Saved data entries:
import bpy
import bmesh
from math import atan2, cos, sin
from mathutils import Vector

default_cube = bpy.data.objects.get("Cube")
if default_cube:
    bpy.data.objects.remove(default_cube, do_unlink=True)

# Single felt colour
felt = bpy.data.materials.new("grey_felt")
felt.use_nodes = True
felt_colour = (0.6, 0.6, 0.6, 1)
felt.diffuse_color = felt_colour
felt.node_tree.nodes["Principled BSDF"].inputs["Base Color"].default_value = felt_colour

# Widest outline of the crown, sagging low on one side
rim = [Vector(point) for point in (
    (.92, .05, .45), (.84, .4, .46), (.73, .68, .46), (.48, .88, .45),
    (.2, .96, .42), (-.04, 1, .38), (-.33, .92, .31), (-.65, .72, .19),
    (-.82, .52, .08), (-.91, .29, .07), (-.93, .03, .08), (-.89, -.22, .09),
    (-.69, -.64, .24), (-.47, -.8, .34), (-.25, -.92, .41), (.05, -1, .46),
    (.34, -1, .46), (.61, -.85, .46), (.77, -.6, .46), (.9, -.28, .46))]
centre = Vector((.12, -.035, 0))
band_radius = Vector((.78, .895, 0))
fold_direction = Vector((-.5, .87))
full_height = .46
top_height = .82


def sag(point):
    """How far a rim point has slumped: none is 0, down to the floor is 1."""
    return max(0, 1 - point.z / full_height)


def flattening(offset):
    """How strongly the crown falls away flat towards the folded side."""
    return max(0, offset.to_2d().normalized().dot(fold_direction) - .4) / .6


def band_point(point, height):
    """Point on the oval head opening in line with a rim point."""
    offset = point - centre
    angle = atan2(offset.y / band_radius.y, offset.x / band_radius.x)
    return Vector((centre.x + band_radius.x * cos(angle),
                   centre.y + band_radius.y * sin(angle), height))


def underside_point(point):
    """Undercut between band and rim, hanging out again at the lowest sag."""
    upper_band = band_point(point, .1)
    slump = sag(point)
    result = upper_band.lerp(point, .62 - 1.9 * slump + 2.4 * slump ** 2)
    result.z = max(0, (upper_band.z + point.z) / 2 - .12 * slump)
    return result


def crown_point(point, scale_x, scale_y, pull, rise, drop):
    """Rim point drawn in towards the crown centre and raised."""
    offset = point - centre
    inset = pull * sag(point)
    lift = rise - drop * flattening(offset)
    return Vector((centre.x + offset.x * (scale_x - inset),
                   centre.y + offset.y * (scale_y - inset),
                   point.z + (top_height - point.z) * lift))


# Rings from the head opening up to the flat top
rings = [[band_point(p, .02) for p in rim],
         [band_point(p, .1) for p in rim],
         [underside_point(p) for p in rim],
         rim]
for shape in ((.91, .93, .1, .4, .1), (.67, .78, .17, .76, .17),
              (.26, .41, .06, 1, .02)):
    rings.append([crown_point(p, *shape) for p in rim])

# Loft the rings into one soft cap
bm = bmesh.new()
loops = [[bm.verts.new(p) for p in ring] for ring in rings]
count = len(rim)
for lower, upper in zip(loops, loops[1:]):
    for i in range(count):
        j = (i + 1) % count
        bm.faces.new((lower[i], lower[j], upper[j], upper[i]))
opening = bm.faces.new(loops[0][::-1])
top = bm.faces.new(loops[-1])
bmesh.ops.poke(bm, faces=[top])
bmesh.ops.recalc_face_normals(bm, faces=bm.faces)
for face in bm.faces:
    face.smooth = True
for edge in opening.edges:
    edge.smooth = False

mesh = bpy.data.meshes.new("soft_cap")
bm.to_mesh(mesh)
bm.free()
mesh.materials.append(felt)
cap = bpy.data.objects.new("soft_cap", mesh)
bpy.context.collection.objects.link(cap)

Your instructions: Your task is to retype the entries verbatim, starting with the line that holds "centre.y + band_radius.y" and stopping after the line that holds "return Vector((centre.x + offset.x".

Output below:
                   centre.y + band_radius.y * sin(angle), height))


def underside_point(point):
    """Undercut between band and rim, hanging out again at the lowest sag."""
    upper_band = band_point(point, .1)
    slump = sag(point)
    result = upper_band.lerp(point, .62 - 1.9 * slump + 2.4 * slump ** 2)
    result.z = max(0, (upper_band.z + point.z) / 2 - .12 * slump)
    return result


def crown_point(point, scale_x, scale_y, pull, rise, drop):
    """Rim point drawn in towards the crown centre and raised."""
    offset = point - centre
    inset = pull * sag(point)
    lift = rise - drop * flattening(offset)
    return Vector((centre.x + offset.x * (scale_x - inset),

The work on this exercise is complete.